Creating Healthy Routines In a Health Crisis: Sleep

Creating Healthy Routines In a Health Crisis: Sleep

Whether you’re lying awake at 3 a.m., oversleeping due to loss of structure or literally dreaming of life pre-lockdown, the coronavirus has brought challenges to more than the millions of people who already suffer from insomnia. From disruption to our circadian rhythm due to low levels of light while at home to a lack of routine anchors, anxiety, stress and excess screen time pose significant disruptions to what has been called “the most powerful elixir of life”.

Mental Health America states that “All healthy routines should include eating a nutrition-rich diet, exercising, and getting enough sleep”. While these foundations are common knowledge, they’re still not common practice, with two-thirds of Americans losing sleep due to stress.

As essential as air and water, we spend a third of our lives asleep, during which our bodies restore and rejuvenate, grow muscle, repair tissue, consolidate memories and synthesize hormones—it’s our body’s own ready-made medicine. Poor sleep has been linked to numerous significant problems including greater risk of depression and anxiety, increased risk of heart disease and cancer, impaired memory, reduced immune system functioning, weight gain and greater likelihood of accidents.
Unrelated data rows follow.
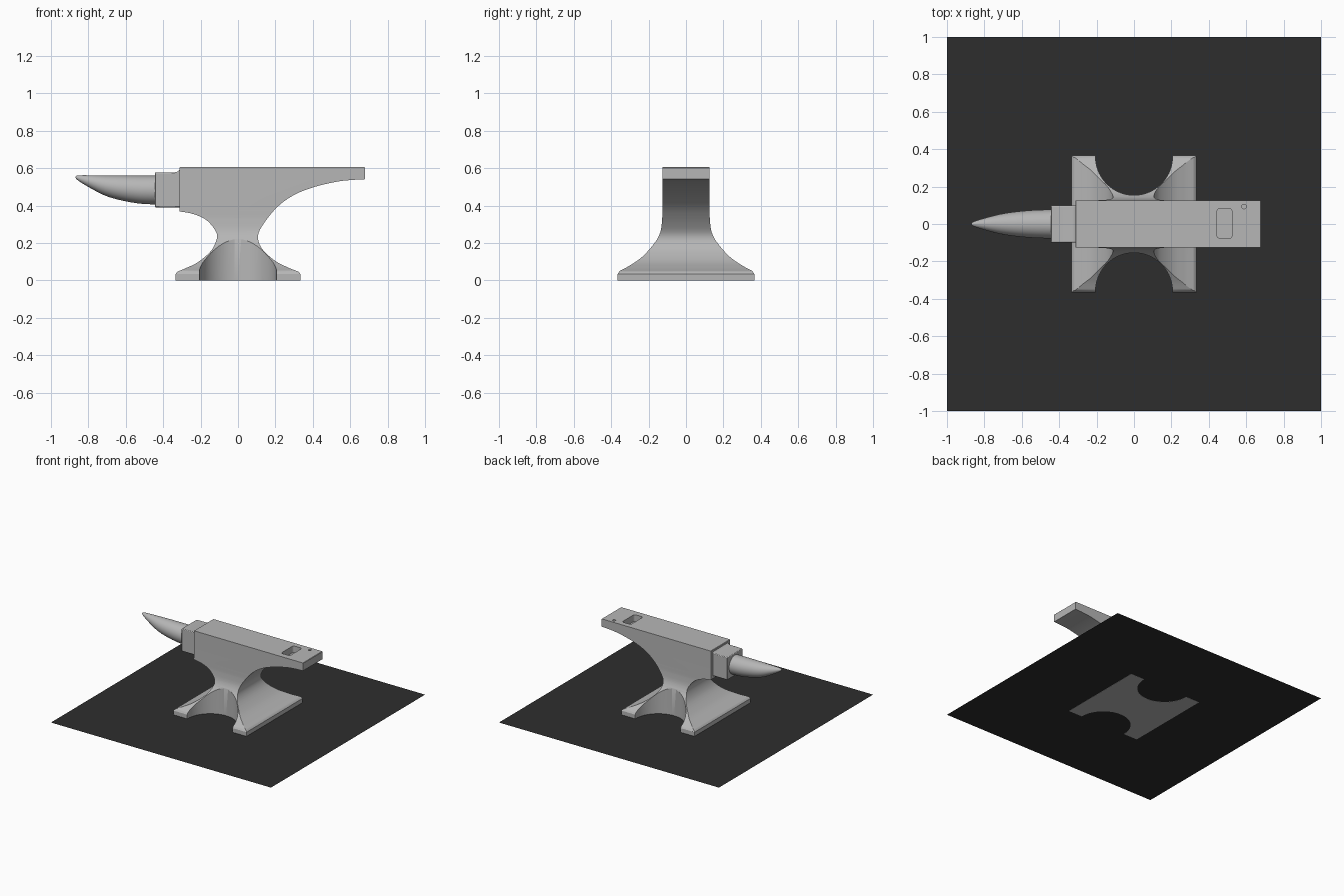
import bpy, bmesh, math
from mathutils import Vector

if "Cube" in bpy.data.objects:
    bpy.data.objects.remove(bpy.data.objects["Cube"])


def material(name, rgb):
    m = bpy.data.materials.new(name)
    m.diffuse_color = (*rgb, 1)
    m.use_nodes = True
    m.node_tree.nodes["Principled BSDF"].inputs["Base Color"].default_value = m.diffuse_color
    return m


STEEL = material("light steel grey", (0.47, 0.47, 0.47))
FLOOR = material("charcoal", (0.027, 0.027, 0.027))


def finish(name, bm, mat):
    bmesh.ops.recalc_face_normals(bm, faces=bm.faces)
    me = bpy.data.meshes.new(name)
    bm.to_mesh(me)
    bm.free()
    me.materials.append(mat)
    ob = bpy.data.objects.new(name, me)
    bpy.context.collection.objects.link(ob)
    return ob


def prism(name, pts, axis, lo, hi):
    """Extrude a 2D outline along the given axis from lo to hi."""
    put = {"x": lambda a, b, t: (t, a, b),
           "y": lambda a, b, t: (a, t, b),
           "z": lambda a, b, t: (a, b, t)}[axis]
    bm = bmesh.new()
    ends = [[bm.verts.new(put(a, b, t)) for a, b in pts] for t in (lo, hi)]
    for ring in ends:
        bm.faces.new(ring)
    n = len(pts)
    for i in range(n):
        j = (i + 1) % n
        bm.faces.new((ends[0][i], ends[0][j], ends[1][j], ends[1][i]))
    return finish(name, bm, STEEL)


def spline(pts, steps=6):
    """Smooth curve through the points."""
    p = [Vector(q) for q in pts]
    p = [2 * p[0] - p[1]] + p + [2 * p[-1] - p[-2]]
    out = []
    for a, b, c, d in zip(p, p[1:], p[2:], p[3:]):
        for k in range(steps):
            t = k / steps
            out.append(0.5 * (2 * b + (c - a) * t + (2 * a - 5 * b + 4 * c - d) * t * t
                              + (3 * b - a - 3 * c + d) * t ** 3))
    return [tuple(q) for q in out] + [tuple(pts[-1])]


def ellipse(cx, cy, r, n):
    return [(cx + r * math.cos(2 * math.pi * i / n), cy + r * math.sin(2 * math.pi * i / n))
            for i in range(n)]


def activate(ob):
    bpy.ops.object.select_all(action='DESELECT')
    ob.select_set(True)
    bpy.context.view_layer.objects.active = ob


def boolean(ob, cutter, op):
    m = ob.modifiers.new(op, 'BOOLEAN')
    m.operation, m.solver, m.object = op, 'EXACT', cutter
    activate(ob)
    bpy.ops.object.modifier_apply(modifier=m.name)
    bpy.data.objects.remove(cutter)


def smooth(ob, angle=30):
    activate(ob)
    bpy.ops.object.shade_smooth_by_angle(angle=math.radians(angle))


# Anvil body: long profile intersected with the cross profile
right = spline([(0.68, 0.541), (0.61, 0.537), (0.53, 0.528), (0.41, 0.5), (0.3, 0.457),
                (0.21, 0.392), (0.135, 0.3), (0.107, 0.235), (0.128, 0.17),
                (0.195, 0.107), (0.265, 0.07), (0.323, 0.047)])
left = spline([(-0.323, 0.047), (-0.28, 0.065), (-0.215, 0.097), (-0.145, 0.157), (-0.113, 0.225),
               (-0.122, 0.268), (-0.17, 0.323), (-0.24, 0.355), (-0.314, 0.369)])
outline = ([(-0.314, 0.602), (-0.311, 0.605), (0.677, 0.605), (0.68, 0.602)] + right
           + [(0.333, 0.035), (0.333, 0), (-0.333, 0), (-0.333, 0.035)] + left)
body = prism("anvil_body", outline, "y", -0.5, 0.5)

flare = spline([(0.126, 0.38), (0.128, 0.32), (0.138, 0.256), (0.168, 0.2), (0.232, 0.128),
                (0.3, 0.08), (0.355, 0.05)])
half = [(0.126, 0.7)] + flare + [(0.365, 0.035), (0.365, -0.1)]
cross = half + [(-y, z) for y, z in reversed(half)]
boolean(body, prism("cross_profile", cross, "x", -1, 1), 'INTERSECT')

# Round scoops between the feet
for s in (-1, 1):
    boolean(body, prism("foot_scoop", ellipse(0, s * 0.36, 0.206, 72), "z", -0.1, 0.45),
            'DIFFERENCE')

# Square tool hole with rounded corners, and small punch hole
hole = []
for k in range(4):
    sx, sy = ((1, 1), (-1, 1), (-1, -1), (1, -1))[k]
    for i in range(5):
        a = math.pi / 2 * (k + i / 4)
        hole.append((0.484 + sx * 0.024 + 0.016 * math.cos(a),
                     0.003 + sy * 0.064 + 0.016 * math.sin(a)))
boolean(body, prism("tool_hole", hole, "z", 0.55, 0.7), 'DIFFERENCE')
boolean(body, prism("punch_hole", ellipse(0.588, 0.093, 0.012, 20), "z", 0.56, 0.7), 'DIFFERENCE')
smooth(body)

# Step block between body and horn
block = prism("step_block", [(-0.445, 0.391), (-0.445, 0.577), (-0.338, 0.578), (-0.325, 0.581),
                             (-0.316, 0.588), (-0.3, 0.6), (-0.3, 0.391)], "y", -0.099, 0.099)
bev = block.modifiers.new("soft edges", 'BEVEL')
bev.width, bev.segments, bev.limit_method = 0.005, 2, 'ANGLE'
bev.angle_limit = math.radians(60)
smooth(block)

# Horn: round sections, level top and upswept underside; (x, centre height, radius)
sections = spline([(-0.43, 0.483, 0.077), (-0.52, 0.485, 0.075), (-0.62, 0.494, 0.067),
                   (-0.71, 0.507, 0.054), (-0.79, 0.528, 0.034), (-0.84, 0.543, 0.019),
                   (-0.862, 0.55, 0.010), (-0.87, 0.552, 0.002)], 4)
bm = bmesh.new()
rings = [[bm.verts.new((x, y, z)) for y, z in ellipse(0, zc, r, 40)] for x, zc, r in sections]
for a, b in zip(rings, rings[1:]):
    for i in range(40):
        j = (i + 1) % 40
        bm.faces.new((a[i], a[j], b[j], b[i]))
bm.faces.new(rings[0])
bm.faces.new(rings[-1])
smooth(finish("horn", bm, STEEL), 50)

# Floor sheet, just above the anvil's underside so the feet show from below
bm = bmesh.new()
bm.faces.new([bm.verts.new((x, y, 0.001)) for x, y in ((-1, -1), (1, -1), (1, 1), (-1, 1))])
finish("floor_sheet", bm, FLOOR)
Professor of Neuroscience and Psychology at the University of California, founder and director of the Center for Human Sleep Science and author of the international bestseller Why We Sleep, Matthew Walker discusses the repercussions of poor sleep at length in his TED Talk Sleep is your superpower, most sensationally giving the example of the impact of sleep loss on the cardiovascular system: “There is a global experiment performed on 1.6 billion people across 70 countries twice a year, and it's called daylight saving time. Now, in the spring, when we lose one hour of sleep, we see a subsequent 24-percent increase in heart attacks that following day. In the autumn, when we gain an hour of sleep, we see a 21-percent reduction in heart attacks.”

Matthew also highlights the critical role of sleep in keeping our immune system healthy, presenting the results from a study in which restricting sleep to four hours a night caused the activity in natural killer cells that fight tumours and infection to drop by an alarming 70%. “The link between a lack of sleep and cancer is now so strong that the World Health Organization has classified any form of nighttime shift work as a probable carcinogen, because of a disruption of your sleep-wake rhythms,” he remarks.

While immunity is especially relevant in the midst of the COVID-19 pandemic, so is our emotional wellness. Russell Foster, Professor of Circadian Neuroscience, summarizes the benefits of sleep on mental health: “If you get sleep, it reduces your mood changes, your stress, your levels of anger, your impulsivity, and your tendency to drink and take drugs.”

The National Sleep Foundation’s Sleep Guidelines During The COVID-19 Pandemic highlights that sleep is especially important at the moment while many of us are experiencing grief, increased work or family stress and isolation due to its ability to heighten brain function, reduce irritability and alleviate symptoms of depression. They recommend persisting at practising good sleep hygiene through a number of techniques in setting your schedule and routine within dedicated hours for work and exercise: regular meal times, having extra wind-down time and getting showered and dressed regardless of whether you’re leaving the house.

They also advise optimizing your bed for sleep and sex only by keeping your sheets fresh and comfortable and avoiding using technology in bed like scrolling through Instagram or watching Netflix—which also interferes with your body’s natural sleep-promoting processes due to blue light. Get your light naturally with daily exposure outdoors, which will not only help regulate your circadian rhythm but increase your levels of Vitamin D too. Whether you’re exercising outdoors or live-streaming a yoga class from home, staying active can help you relax and reduce stress.

Of course, alcohol and caffeine can disrupt sleep so being cautious of intake later in the day can help, as can avoiding excessive sleep during the day. According to sleep specialist Rafael Pelayo, there is however a direct benefit in taking a short nap: recent research found that even for healthy adults that slept well, taking a 90-minute nap improved their memory by 21%. Matthew Walker reiterates this in his TED Talk Sleep is your superpower—which has views in excess of 10 million, demonstrating how vast the issue is: “What we've discovered over the past 10 or so years is that you need sleep after learning to essentially hit the save button on those new memories so that you don't forget.” While so many of us are working remotely from home or at home on furlough, what better opportunity to utilise the convenience of being able to wander to our bedrooms on our lunch hour to recharge and increase the afternoon’s productivity?